The Goldfish Effect: Social Media Users and Short Attention Span
In the 21st century where everyone uses social media, it is safe to say that Verizon’s “Can you hear me now?” campaign would be more effective if it were replaced with, “Are you paying attention to me now?”
Why you may ask? The people have a short attention span that researchers are speculating has a negative effect on social networking platforms. Social Media Today published an analysis that Facebook posts of 70 characters or fewer get the most likes and comments; posts from 71 to 140 characters do less well, and the number of likes drops tremendously when posts are over 140 characters. The same number as a tweet.
A connection was made between social media and attention by British Neurologist, Lady Greenfield because social networking allows for “instant gratification”. Just like a drug, the social media user wants the instant thrill before moving to the next high and social networking encourages this by rewarding the centre of the brain to signal as it does with drug use.
It comes as no surprise, that social media users can hardly give a subject matter adequate attention before getting lost. A good example of this is with the recent rape allegation levelled against a social media user. The reactions moved quickly from the grave subject of rape to nudity and the subject of analingus while we forgot what had actually started the conversation.
We call it media multitasking but the truth is that although the brain can perceive two stimuli in parallel timeframes; it limits the ability to respond or process.

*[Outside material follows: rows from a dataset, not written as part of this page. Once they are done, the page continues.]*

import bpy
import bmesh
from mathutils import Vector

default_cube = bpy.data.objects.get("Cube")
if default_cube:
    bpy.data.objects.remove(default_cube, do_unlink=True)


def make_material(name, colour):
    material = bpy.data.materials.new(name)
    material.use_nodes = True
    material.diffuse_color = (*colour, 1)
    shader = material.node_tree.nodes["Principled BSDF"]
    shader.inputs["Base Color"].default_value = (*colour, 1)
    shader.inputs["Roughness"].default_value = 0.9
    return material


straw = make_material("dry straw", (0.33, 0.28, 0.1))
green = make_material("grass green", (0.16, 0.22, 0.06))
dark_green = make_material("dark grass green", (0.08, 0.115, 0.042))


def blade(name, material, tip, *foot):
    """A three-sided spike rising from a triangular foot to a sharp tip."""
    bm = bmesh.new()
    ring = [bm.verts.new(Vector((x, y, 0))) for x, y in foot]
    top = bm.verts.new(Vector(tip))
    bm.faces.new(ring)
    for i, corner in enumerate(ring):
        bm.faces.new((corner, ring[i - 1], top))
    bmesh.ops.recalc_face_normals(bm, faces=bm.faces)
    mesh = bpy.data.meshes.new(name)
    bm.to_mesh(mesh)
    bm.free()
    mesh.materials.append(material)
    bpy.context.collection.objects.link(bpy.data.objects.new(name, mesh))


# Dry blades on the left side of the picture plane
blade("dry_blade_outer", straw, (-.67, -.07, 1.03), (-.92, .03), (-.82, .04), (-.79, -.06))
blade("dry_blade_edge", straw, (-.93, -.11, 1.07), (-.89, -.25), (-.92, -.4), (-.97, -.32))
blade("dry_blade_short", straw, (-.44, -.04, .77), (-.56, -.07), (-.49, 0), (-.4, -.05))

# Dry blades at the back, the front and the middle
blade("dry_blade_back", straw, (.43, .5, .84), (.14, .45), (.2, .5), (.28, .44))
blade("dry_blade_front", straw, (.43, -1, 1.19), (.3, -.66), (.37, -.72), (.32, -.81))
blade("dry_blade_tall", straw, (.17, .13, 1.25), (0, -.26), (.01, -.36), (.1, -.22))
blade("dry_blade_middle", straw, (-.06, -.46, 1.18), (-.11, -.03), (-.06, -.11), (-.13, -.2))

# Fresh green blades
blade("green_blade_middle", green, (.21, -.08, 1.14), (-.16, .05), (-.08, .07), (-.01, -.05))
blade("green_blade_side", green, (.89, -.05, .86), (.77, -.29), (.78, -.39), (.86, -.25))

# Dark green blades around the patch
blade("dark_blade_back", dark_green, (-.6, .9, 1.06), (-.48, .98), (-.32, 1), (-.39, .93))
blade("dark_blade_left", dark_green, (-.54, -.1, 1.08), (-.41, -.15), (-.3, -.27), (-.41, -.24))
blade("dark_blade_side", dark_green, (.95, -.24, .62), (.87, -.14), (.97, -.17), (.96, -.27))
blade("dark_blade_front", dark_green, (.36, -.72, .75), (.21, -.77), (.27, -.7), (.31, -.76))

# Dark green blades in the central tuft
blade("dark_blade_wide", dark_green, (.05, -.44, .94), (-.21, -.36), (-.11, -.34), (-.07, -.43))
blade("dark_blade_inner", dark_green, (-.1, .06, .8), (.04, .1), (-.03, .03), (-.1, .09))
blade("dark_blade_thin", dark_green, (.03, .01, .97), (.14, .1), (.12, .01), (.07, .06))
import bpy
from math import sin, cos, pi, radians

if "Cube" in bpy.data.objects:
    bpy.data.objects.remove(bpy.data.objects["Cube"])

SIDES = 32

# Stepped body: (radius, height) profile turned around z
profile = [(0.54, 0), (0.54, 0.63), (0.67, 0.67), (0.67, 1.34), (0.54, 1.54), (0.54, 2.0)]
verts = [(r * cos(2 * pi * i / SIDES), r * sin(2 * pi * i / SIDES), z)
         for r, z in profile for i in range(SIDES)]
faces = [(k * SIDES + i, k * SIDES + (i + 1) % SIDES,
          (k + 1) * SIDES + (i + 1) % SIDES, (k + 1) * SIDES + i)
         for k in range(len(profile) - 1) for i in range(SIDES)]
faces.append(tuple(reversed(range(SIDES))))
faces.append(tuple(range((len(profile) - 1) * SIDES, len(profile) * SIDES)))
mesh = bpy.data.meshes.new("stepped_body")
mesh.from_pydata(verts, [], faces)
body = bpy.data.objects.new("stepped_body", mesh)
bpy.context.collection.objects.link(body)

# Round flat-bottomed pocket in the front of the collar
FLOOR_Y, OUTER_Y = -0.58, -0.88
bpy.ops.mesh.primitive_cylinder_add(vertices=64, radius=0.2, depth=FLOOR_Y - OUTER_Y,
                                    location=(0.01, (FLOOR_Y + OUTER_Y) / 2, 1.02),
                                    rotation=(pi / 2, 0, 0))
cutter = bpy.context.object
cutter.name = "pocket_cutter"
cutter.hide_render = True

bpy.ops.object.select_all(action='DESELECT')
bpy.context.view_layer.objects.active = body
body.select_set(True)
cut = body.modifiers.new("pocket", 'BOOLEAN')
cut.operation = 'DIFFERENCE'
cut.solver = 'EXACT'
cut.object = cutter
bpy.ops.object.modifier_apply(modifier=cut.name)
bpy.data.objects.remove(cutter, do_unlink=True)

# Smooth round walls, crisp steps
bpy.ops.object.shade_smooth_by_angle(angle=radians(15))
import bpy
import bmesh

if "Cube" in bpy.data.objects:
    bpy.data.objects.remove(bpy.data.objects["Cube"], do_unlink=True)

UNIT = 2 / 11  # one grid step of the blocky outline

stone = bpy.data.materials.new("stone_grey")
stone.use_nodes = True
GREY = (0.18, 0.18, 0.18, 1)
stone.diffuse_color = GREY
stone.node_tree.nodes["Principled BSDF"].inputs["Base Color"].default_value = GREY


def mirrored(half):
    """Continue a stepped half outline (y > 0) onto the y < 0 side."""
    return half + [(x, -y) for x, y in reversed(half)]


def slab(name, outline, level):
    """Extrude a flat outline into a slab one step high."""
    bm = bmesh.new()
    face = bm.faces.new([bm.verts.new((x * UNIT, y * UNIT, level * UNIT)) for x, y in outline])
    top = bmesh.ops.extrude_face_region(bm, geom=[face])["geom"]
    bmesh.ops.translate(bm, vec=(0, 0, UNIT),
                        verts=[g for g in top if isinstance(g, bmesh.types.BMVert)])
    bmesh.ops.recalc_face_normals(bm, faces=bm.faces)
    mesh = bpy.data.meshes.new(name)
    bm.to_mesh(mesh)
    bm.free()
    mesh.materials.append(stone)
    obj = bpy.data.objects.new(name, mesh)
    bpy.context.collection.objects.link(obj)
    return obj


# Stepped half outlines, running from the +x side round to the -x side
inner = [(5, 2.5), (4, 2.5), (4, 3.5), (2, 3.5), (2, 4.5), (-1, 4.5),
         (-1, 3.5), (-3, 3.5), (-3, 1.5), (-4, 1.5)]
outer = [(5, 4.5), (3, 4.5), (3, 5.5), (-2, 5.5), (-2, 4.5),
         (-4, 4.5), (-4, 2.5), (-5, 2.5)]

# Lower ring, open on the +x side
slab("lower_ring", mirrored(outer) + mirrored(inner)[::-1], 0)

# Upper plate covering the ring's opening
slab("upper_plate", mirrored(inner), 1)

Social media comes with many gains but checking how it affects you now and then is not a bad idea.